By WILSON RING
MONTPELIER, Vt. (AP) â¿¿ Vermont's population decreased last year for the first time in nearly three-quarters of a century, according to U.S. Census figures, with more people leaving the state than moving in. The exodus is part of a broader trend in which the state's population growth rate has hovered just above zero for several years.
While the fiscal 2012 population decline of 581 people was small, it was the first time since 1944 Vermont lost population, University of Vermont and economist Art Woolf said.
Vermont, with a total population estimated at 626,592, still has more births than deaths. But those changes couldn't offset the 1,726 people who left the state in the year that ended June 30, the statistics show.
The population decline is a challenge for the state's efforts to create good paying jobs.
"We knew this was coming," said Vermont Commerce Secretary Lawrence Miller, who first noticed the trend when the number of students in schools began to decline several years ago. "When you just looked at what was happening in the schools, clearly we were going to hit that point."
More people have been moving out of Vermont than moving in has been a trend for at least a decade, but the 2012 figure was greater than the net number of people who left the state between 2000 and 2009, 1,124, the statistics showed.

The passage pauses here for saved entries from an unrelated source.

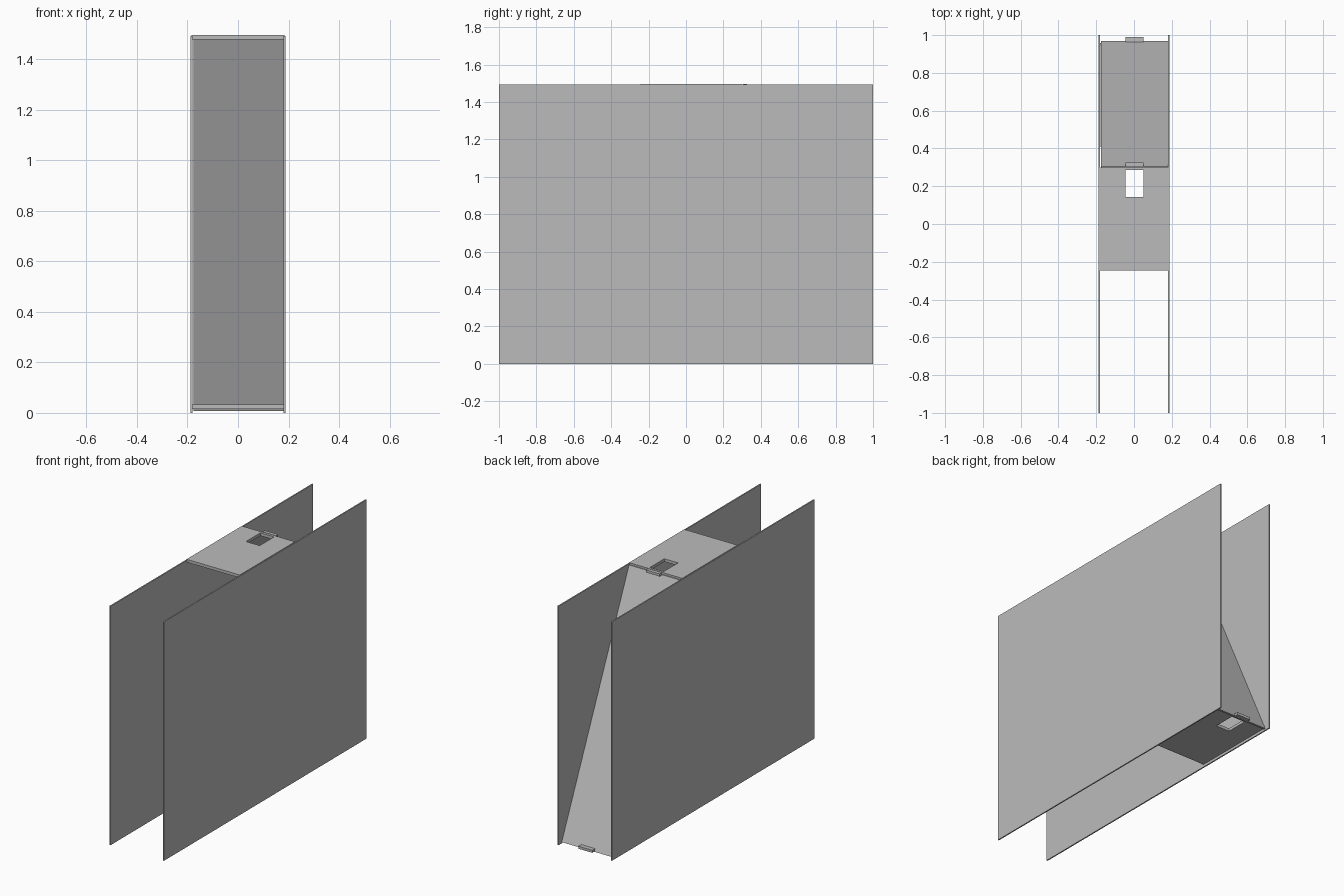
import bpy
import bmesh

cube = bpy.data.objects.get("Cube")
if cube:
    bpy.data.objects.remove(cube, do_unlink=True)

grey = bpy.data.materials.new("plain grey")
grey.use_nodes = True
grey.diffuse_color = (0.5, 0.5, 0.5, 1)
grey.node_tree.nodes["Principled BSDF"].inputs["Base Color"].default_value = (0.5, 0.5, 0.5, 1)


def finish(name, bm):
    bmesh.ops.recalc_face_normals(bm, faces=bm.faces[:])
    mesh = bpy.data.meshes.new(name)
    bm.to_mesh(mesh)
    bm.free()
    mesh.materials.append(grey)
    obj = bpy.data.objects.new(name, mesh)
    bpy.context.collection.objects.link(obj)


def thicken(bm, vector):
    """Extrude all the faces of a flat sheet into a closed solid."""
    result = bmesh.ops.extrude_face_region(bm, geom=bm.faces[:], use_keep_orig=True)
    moved = [v for v in result["geom"] if isinstance(v, bmesh.types.BMVert)]
    bmesh.ops.translate(bm, verts=moved, vec=vector)


def side_profile(name, points, x0, x1):
    """Solid with a (y, z) outline running from x0 to x1."""
    bm = bmesh.new()
    bm.faces.new([bm.verts.new((x0, y, z)) for y, z in points])
    thicken(bm, (x1 - x0, 0, 0))
    finish(name, bm)


def box(name, x0, x1, y0, y1, z0, z1):
    side_profile(name, [(y0, z0), (y1, z0), (y1, z1), (y0, z1)], x0, x1)


def slotted_plate(name, xs, ys, z0, z1):
    """Horizontal plate with a rectangular opening in its middle cell."""
    bm = bmesh.new()
    grid = [[bm.verts.new((x, y, z0)) for x in xs] for y in ys]
    for j in range(3):
        for i in range(3):
            if (i, j) != (1, 1):
                bm.faces.new((grid[j][i], grid[j][i + 1], grid[j + 1][i + 1], grid[j + 1][i]))
    thicken(bm, (0, 0, z1 - z0))
    bmesh.ops.dissolve_limit(bm, angle_limit=0.01, verts=bm.verts[:], edges=bm.edges[:])
    finish(name, bm)


# Large side panels
for side, x in (("right", -0.184), ("left", 0.184)):
    box(side + "_side_panel", x - 0.004, x + 0.004, -1, 1, 0, 1.493)

# Top and bottom plates with slots
slotted_plate("top_plate", (-0.184, -0.045, 0.05, 0.184), (-0.245, 0.143, 0.285, 0.3), 1.479, 1.497)
slotted_plate("bottom_plate", (-0.181, -0.045, 0.05, 0.181), (0.41, 0.80, 0.94, 0.957), 0.016, 0.034)

# Sloping back panel between the plates
side_profile("sloping_back_panel",
             [(0.296, 1.485), (0.305, 1.485), (0.97, 0.007), (0.957, 0.007)], -0.176, 0.181)

# Small tabs at both ends of the slope
box("upper_tab", -0.045, 0.05, 0.304, 0.325, 1.481, 1.497)
box("lower_tab", -0.045, 0.05, 0.962, 0.99, 0.008, 0.024)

"The number itself is not that big of a deal. It's got a negative sign in front of it, which is why it's noticeable, but the difference between losing 500 people and gaining 500 people when you are talking about 620,000 people, it's a rounding error, really," said Woolf. "We need to recognize Vermont is not a very attractive place for people to move to. I think that first and foremost is what people need to come to grips with. Most people think Vermont is such a wonderful place."